As new parents, we get a lot of questions about baby walkers. They usually come from people from around my parent's generation who raised their kids with them. The question is usually: Do they still have those things?
Well, not really.
Then they always lament at how we coddle our kids too much these days and that all of their kids survived just fine and then they mumble something about nut allergies and walking to school barefoot uphill both ways. Well, there was a nice little blog posting on the New York Times website today regarding the danger baby walkers pose, and it was eye-opening for a few reasons.
The posting reads: Back in 1994, when baby walkers were still extremely popular in the United States, the Consumer Products Safety Commission declared that baby walkers were responsible for more injuries than any other children’s product. (Italics added)
Now if that doesn't make you wonder how we all survived a world rife with baby walkers, I don't know what will. I think I'd rather make Olive walk to school barefoot than put her in a baby walker now. Apparently the walkers were seen as the cause of broken bones, burns, broken teeth, and even death. I do understand that a possible knee jerk reaction could be to say that the baby walkers weren't necessarily to blame, but parenting was to blame. This is the old, guns don't kill people, people kill people argument. But the walkers do allow the child to move pretty quick, and often faster than the parent expects or can react. Plus, I don't let Olive play with guns either. So, we have settled it. Baby walkers = death trap.
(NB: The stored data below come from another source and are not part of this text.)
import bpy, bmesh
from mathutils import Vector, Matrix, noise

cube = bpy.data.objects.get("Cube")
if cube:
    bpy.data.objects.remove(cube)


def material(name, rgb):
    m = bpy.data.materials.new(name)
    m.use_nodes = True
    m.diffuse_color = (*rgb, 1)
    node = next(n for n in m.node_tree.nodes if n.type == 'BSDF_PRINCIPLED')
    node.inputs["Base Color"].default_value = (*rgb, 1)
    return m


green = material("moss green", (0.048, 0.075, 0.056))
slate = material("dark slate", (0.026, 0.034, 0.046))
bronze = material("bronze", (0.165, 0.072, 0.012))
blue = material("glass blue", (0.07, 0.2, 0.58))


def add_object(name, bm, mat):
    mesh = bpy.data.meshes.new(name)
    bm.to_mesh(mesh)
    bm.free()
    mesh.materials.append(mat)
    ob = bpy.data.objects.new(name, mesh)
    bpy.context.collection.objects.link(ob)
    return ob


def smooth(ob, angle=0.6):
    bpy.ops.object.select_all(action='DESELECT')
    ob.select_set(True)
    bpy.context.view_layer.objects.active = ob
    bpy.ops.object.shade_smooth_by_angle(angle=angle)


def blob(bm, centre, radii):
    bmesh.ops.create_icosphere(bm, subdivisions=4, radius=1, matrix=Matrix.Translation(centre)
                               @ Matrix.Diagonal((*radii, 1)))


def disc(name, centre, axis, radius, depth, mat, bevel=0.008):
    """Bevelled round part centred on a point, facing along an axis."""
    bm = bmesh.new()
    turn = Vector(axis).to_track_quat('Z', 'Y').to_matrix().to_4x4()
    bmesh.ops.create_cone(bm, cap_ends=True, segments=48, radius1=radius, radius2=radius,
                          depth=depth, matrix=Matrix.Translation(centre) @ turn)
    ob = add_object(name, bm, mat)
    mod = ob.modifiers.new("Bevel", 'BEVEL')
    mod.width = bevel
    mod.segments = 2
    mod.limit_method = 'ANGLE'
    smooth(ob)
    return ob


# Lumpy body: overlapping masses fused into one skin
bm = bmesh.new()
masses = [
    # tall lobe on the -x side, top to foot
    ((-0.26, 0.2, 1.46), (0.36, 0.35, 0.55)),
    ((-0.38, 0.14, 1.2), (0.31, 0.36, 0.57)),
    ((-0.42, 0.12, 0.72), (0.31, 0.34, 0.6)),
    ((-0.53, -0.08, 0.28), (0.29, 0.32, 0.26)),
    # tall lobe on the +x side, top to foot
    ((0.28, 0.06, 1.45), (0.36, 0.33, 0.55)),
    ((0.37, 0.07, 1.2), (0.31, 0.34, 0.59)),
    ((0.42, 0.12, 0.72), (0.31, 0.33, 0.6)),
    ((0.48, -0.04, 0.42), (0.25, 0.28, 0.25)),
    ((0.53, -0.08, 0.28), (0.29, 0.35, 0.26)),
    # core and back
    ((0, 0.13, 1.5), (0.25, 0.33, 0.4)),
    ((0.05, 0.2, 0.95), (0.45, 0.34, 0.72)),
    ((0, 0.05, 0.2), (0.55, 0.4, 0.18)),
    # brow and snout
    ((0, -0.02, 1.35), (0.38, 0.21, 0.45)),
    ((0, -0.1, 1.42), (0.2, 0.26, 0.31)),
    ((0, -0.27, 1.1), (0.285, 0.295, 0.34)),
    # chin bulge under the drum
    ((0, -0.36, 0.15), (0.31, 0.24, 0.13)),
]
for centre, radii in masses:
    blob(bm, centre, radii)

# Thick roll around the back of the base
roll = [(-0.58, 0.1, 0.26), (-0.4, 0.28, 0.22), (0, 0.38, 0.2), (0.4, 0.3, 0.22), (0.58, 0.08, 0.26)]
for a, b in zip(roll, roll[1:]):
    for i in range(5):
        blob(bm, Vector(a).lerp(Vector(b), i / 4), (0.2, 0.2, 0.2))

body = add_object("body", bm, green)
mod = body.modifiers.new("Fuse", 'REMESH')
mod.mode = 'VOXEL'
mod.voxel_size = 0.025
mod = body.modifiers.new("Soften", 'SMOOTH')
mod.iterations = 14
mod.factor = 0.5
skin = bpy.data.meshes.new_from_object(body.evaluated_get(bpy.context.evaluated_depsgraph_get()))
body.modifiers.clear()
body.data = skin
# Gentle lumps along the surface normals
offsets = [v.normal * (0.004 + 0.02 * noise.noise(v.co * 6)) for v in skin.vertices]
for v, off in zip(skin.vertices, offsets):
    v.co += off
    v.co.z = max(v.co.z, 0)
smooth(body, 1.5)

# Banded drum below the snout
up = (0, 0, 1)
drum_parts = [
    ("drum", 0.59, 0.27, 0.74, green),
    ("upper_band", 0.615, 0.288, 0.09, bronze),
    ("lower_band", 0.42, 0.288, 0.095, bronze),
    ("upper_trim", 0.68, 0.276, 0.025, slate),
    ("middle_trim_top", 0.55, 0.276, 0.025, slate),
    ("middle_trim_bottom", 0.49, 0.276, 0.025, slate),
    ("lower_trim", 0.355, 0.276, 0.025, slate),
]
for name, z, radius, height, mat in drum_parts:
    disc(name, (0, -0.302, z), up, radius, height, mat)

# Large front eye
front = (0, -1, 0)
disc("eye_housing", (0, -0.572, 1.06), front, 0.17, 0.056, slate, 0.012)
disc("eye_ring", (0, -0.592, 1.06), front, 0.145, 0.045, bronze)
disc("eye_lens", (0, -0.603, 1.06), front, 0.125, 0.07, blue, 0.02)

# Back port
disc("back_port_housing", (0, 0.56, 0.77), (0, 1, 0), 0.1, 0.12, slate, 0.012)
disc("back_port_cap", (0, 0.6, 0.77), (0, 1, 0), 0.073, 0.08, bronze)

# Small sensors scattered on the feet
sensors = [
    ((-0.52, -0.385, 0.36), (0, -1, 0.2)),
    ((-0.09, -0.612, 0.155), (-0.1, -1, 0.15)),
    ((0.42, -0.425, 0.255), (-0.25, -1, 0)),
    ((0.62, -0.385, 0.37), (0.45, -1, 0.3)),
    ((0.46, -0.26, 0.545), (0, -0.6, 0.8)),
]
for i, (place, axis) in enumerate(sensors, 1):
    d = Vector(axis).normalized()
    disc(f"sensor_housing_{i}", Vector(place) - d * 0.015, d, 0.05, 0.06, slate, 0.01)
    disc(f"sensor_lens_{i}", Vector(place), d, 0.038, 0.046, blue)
This was all well and good, but I kind of knew this before. I mean, if Babies R' Us isn't selling 27 of them then there must be something REALLY bad about that product. What was really interesting, especially for me, was that baby walkers actually delay gross motor development AND mental development. Baby's learn to walk and move by exploring the world around them and figuring stuff out. Throwing them in a walker skips a few steps and so, apparently, they don't learn to crawl, walk, or roll as quickly as kids who aren't put in walkers. Also, their mental development is slowed fairly significantly (my guess is because they don't have to do the work of figuring out how to get from point A to point B).
Now, Olive has never been in a walker. But for the past couple weeks, she has been walking around the house by holding on to our hands. We constantly are doing laps of the house bent over while she leads us from one interesting point to another. We have realized recently, however, that she isn't exactly keen on trying to do any of this on her own. Olive needs mommy and daddy to be there all the time. She is nearly helpless when put on her back and her tummy. She cruises well, but gets frustrated quickly and spends most of the time trying to figure out loud she needs to yell before someone comes and helps her. Are WE doing the same thing as the baby walker? Are we, by giving in and letting her hold on to our hands and motor around, keeping her from figuring all this out on her own? Maybe. Maybe not. But it definitely makes me think.
Now we are trying to be better at not immediately jumping to her rescue if she gets frustrated trying to reach a toy or move around a room. She isn't crawling, but she is doing a sort of half crawl/half walk maneuver where she puts both hands in front of her, gets on one knee and then pushes herself along the floor with the other foot. It makes her look a little bit like Quasimodo, and it isn't the most efficient of transportation options, but it is effective -- and she is doing it without anyone's help.
So we'll see how the next few weeks go. I'm sure we will still give in and shuffle along behind our little girl (I mean, it IS fun) but we will also be doing our best to let her be an independent baby and happily (hopefully) limp around on her own.